Records from a collection:

= Beginning of Section =

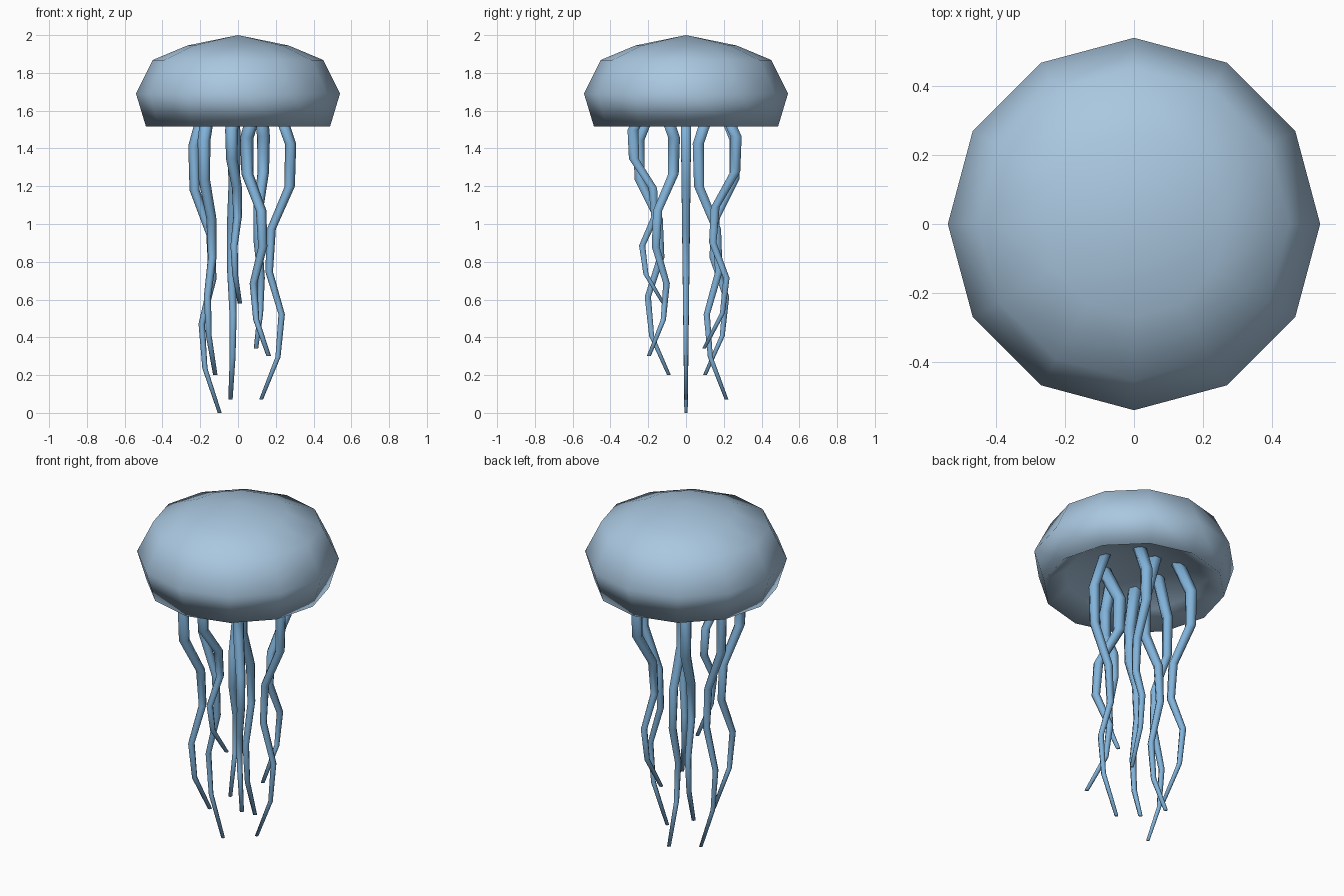
import bpy, bmesh, math

if "Cube" in bpy.data.objects:
    bpy.data.objects.remove(bpy.data.objects["Cube"])


def material(name, rgb):
    m = bpy.data.materials.new(name)
    m.diffuse_color = (*rgb, 1)
    m.use_nodes = True
    m.node_tree.nodes["Principled BSDF"].inputs["Base Color"].default_value = m.diffuse_color
    return m


bell_mat = material("pale blue bell", (0.40, 0.57, 0.74))
tentacle_mat = material("sky blue tentacle", (0.22, 0.45, 0.70))


def finish(bm, name, mat):
    bmesh.ops.recalc_face_normals(bm, faces=bm.faces)
    mesh = bpy.data.meshes.new(name)
    bm.to_mesh(mesh)
    bm.free()
    mesh.materials.append(mat)
    mesh.shade_smooth()
    obj = bpy.data.objects.new(name, mesh)
    bpy.context.collection.objects.link(obj)
    return obj


def ring(bm, cx, cy, z, r, n):
    return [bm.verts.new((cx + r * math.cos(math.tau * i / n),
                          cy + r * math.sin(math.tau * i / n), z)) for i in range(n)]


def bridge(bm, rings):
    for a, b in zip(rings, rings[1:]):
        n = len(a)
        for i in range(n):
            j = (i + 1) % n
            bm.faces.new((a[i], a[j], b[j], b[i]))


# Bell: twelve-sided dome with a shallow hollow underneath
SIDES = 12
profile = [(0.268, 1.945), (0.452, 1.868), (0.54, 1.69), (0.487, 1.515),
           (0.37, 1.59), (0.20, 1.64)]
bm = bmesh.new()
rings = [ring(bm, 0, 0, z, r, SIDES) for r, z in profile]
bridge(bm, rings)
for loop, z in ((rings[0], 2.0), (rings[-1], 1.66)):
    tip = bm.verts.new((0, 0, z))
    for i in range(SIDES):
        bm.faces.new((loop[i], loop[(i + 1) % SIDES], tip))
finish(bm, "bell", bell_mat)

# Tentacles: one shared wave, each swinging along its own direction
WAVE = [0.0, 1.0, 0.95, -0.3, -0.45, 0.4, 0.15, -1.0]
TOP = 1.65
# base x, base y, swing x, swing y, tip height, top radius
tentacles = [
    (0.200, 0.00, 0.078, 0.00, 0.07, 0.032),
    (0.115, 0.18, 0.020, 0.085, 0.34, 0.036),
    (-0.030, 0.14, 0.010, -0.075, 0.07, 0.036),
    (-0.150, 0.18, -0.030, 0.080, 0.20, 0.036),
    (-0.165, 0.00, -0.068, 0.00, 0.00, 0.032),
    (-0.150, -0.17, -0.030, -0.080, 0.20, 0.036),
    (-0.012, -0.20, -0.022, -0.080, 0.58, 0.036),
    (0.105, -0.13, -0.058, 0.067, 0.30, 0.038),
]
for k, (bx, by, wx, wy, tip_z, rad) in enumerate(tentacles):
    bm = bmesh.new()
    rings = []
    for i, w in enumerate(WAVE):
        t = i / (len(WAVE) - 1)
        r = rad * (1.05 - 0.73 * t)
        rings.append(ring(bm, bx + wx * w, by + wy * w, TOP + (tip_z - TOP) * t, r, 6))
    bridge(bm, rings)
    bm.faces.new(rings[0])
    bm.faces.new(rings[-1])
    finish(bm, f"tentacle_{k + 1}", tentacle_mat)
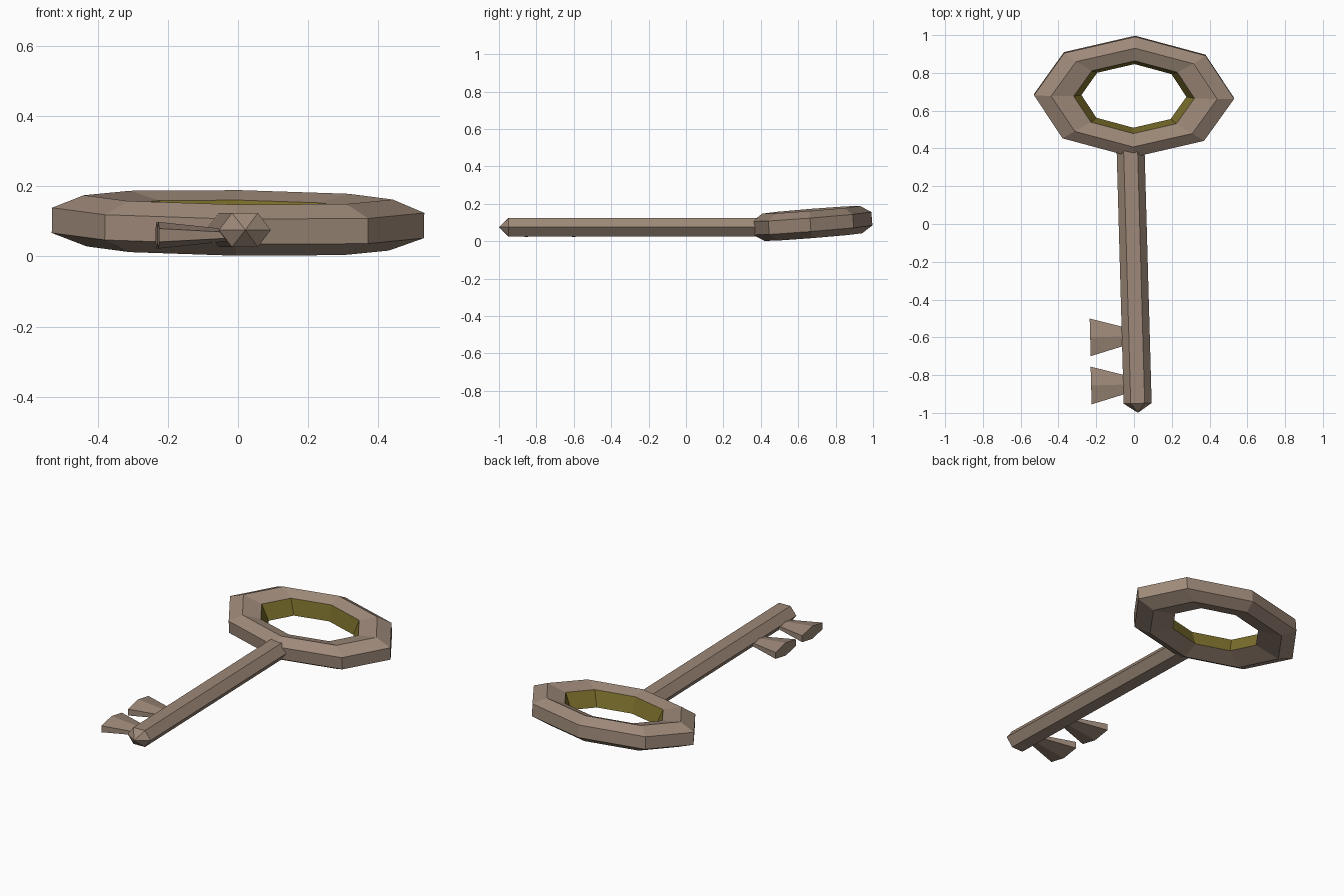
import bpy, bmesh, math
from mathutils import Matrix, Vector

if "Cube" in bpy.data.objects:
    bpy.data.objects.remove(bpy.data.objects["Cube"])


def material(name, color):
    m = bpy.data.materials.new(name)
    m.diffuse_color = (*color, 1)
    m.use_nodes = True
    m.node_tree.nodes["Principled BSDF"].inputs["Base Color"].default_value = m.diffuse_color
    return m


BRONZE = material("bronze", (0.34, 0.25, 0.19))
OLIVE = material("olive", (0.20, 0.16, 0.025))


def ellipse(n, ra, rb, start=0.0):
    return [(ra * math.cos(start + math.tau * i / n),
             rb * math.sin(start + math.tau * i / n)) for i in range(n)]


def loft(name, loops, matrix, closed=False, olive_band=None, ends=True):
    """Skin a list of equal-length point loops; optional closed tube."""
    bm = bmesh.new()
    rows = [[bm.verts.new(p) for p in loop] for loop in loops]
    n = len(rows[0])
    for k in range(len(rows) if closed else len(rows) - 1):
        a, b = rows[k], rows[(k + 1) % len(rows)]
        for i in range(n):
            j = (i + 1) % n
            f = bm.faces.new((a[i], a[j], b[j], b[i]))
            f.material_index = int(k == olive_band)
    if not closed and ends:
        bm.faces.new(rows[0])
        bm.faces.new(rows[-1])
    bmesh.ops.remove_doubles(bm, verts=bm.verts, dist=1e-5)
    bmesh.ops.recalc_face_normals(bm, faces=bm.faces)
    me = bpy.data.meshes.new(name)
    bm.to_mesh(me)
    bm.free()
    me.materials.append(BRONZE)
    me.materials.append(OLIVE)
    ob = bpy.data.objects.new(name, me)
    ob.matrix_world = matrix
    bpy.context.collection.objects.link(ob)
    return ob


# Bow: eight-sided oval ring, six-sided section (x radius, y radius, z)
section = [(0.53, 0.32, -0.036), (0.53, 0.32, 0.036), (0.44, 0.262, 0.073),
           (0.32, 0.193, 0.05), (0.278, 0.169, -0.04), (0.43, 0.262, -0.073)]
bow_loops = [[(x, y, z) for x, y in ellipse(8, rx, ry)] for rx, ry, z in section]
bow_pose = (Matrix.Translation((0, 0.675, 0.095))
            @ Matrix.Rotation(math.radians(-1.1), 4, 'Z')
            @ Matrix.Rotation(math.radians(4.5), 4, 'X')
            @ Matrix.Rotation(math.radians(0.8), 4, 'Y'))
loft("bow", bow_loops, bow_pose, closed=True, olive_band=3)

# Shaft: hexagonal bar with a pointed tip
yaw = Matrix.Rotation(math.radians(1.6), 4, 'Z')
shaft_pose = Matrix.Translation((-0.007, 0, 0.075)) @ yaw
hexagon = ellipse(6, 0.074, 0.056)
shaft_loops = [[(x * s, y, z * s) for x, z in hexagon]
               for y, s in ((-1.0, 0), (-0.95, 1), (0.43, 1))]
shaft = loft("shaft", shaft_loops, shaft_pose, ends=False)
bm = bmesh.new()
bm.from_mesh(shaft.data)
bmesh.ops.holes_fill(bm, edges=bm.edges)
bmesh.ops.recalc_face_normals(bm, faces=bm.faces)
bm.to_mesh(shaft.data)
bm.free()

# Bits: two flattened hexagonal flares, narrow end set into the shaft
flare = ellipse(6, 0.115, 0.038, math.radians(30))
for i, (x, y) in enumerate(((-0.232, -0.60), (-0.227, -0.855))):
    loops = [[(dx, a * s, b * s) for a, b in flare]
             for dx, s in ((0, 1), (0.2, 0.44))]
    loft(f"bit_{i + 1}", loops, Matrix.Translation((x, y, 0.06)) @ yaw)
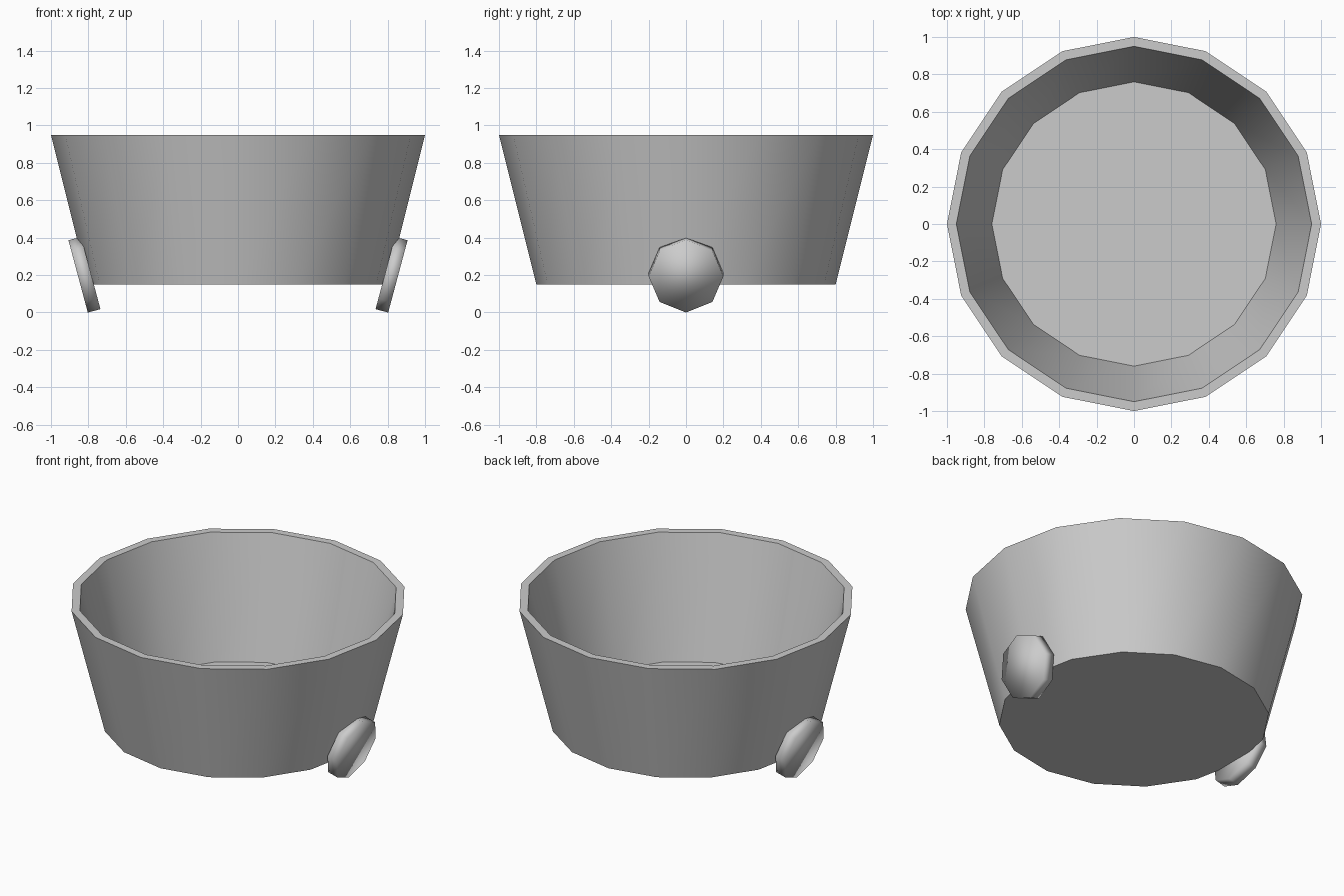
import bpy, bmesh
from math import radians, cos, sin, pi

if "Cube" in bpy.data.objects:
    bpy.data.objects.remove(bpy.data.objects["Cube"])

SIDES = 16

# Tapered tub: profile (radius, z) from the outer base up over the rim to the inner floor
profile = [(0.80, 0.15), (1.00, 0.95), (0.95, 0.95), (0.76, 0.19)]
bm = bmesh.new()
rings = [[bm.verts.new((r * cos(2 * pi * i / SIDES), r * sin(2 * pi * i / SIDES), z))
          for i in range(SIDES)] for r, z in profile]
for a, b in zip(rings, rings[1:]):
    for i in range(SIDES):
        j = (i + 1) % SIDES
        bm.faces.new((a[i], a[j], b[j], b[i]))
bm.faces.new(rings[0][::-1])
bm.faces.new(rings[-1])
mesh = bpy.data.meshes.new("tub")
bm.to_mesh(mesh)
bm.free()
tub = bpy.data.objects.new("tub", mesh)
bpy.context.collection.objects.link(tub)
bpy.context.view_layer.objects.active = tub
tub.select_set(True)
bpy.ops.object.shade_smooth_by_angle(angle=radians(30))

# Tilted octagonal disc feet on the left and right, softly shaded
for side, name in ((1, "right_foot"), (-1, "left_foot")):
    bpy.ops.mesh.primitive_cylinder_add(
        vertices=8, radius=0.2, depth=0.07,
        location=(side * 0.821, 0, 0.202),
        rotation=(0, side * radians(105), 0))
    foot = bpy.context.object
    foot.name = name
    bpy.ops.object.shade_smooth()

= End of Section =

Brief: The lines to return are those in the records above that hold the word "SIDES".

Output for this task:
SIDES = 12
rings = [ring(bm, 0, 0, z, r, SIDES) for r, z in profile]
    for i in range(SIDES):
        bm.faces.new((loop[i], loop[(i + 1) % SIDES], tip))
SIDES = 16
rings = [[bm.verts.new((r * cos(2 * pi * i / SIDES), r * sin(2 * pi * i / SIDES), z))
          for i in range(SIDES)] for r, z in profile]
    for i in range(SIDES):
        j = (i + 1) % SIDES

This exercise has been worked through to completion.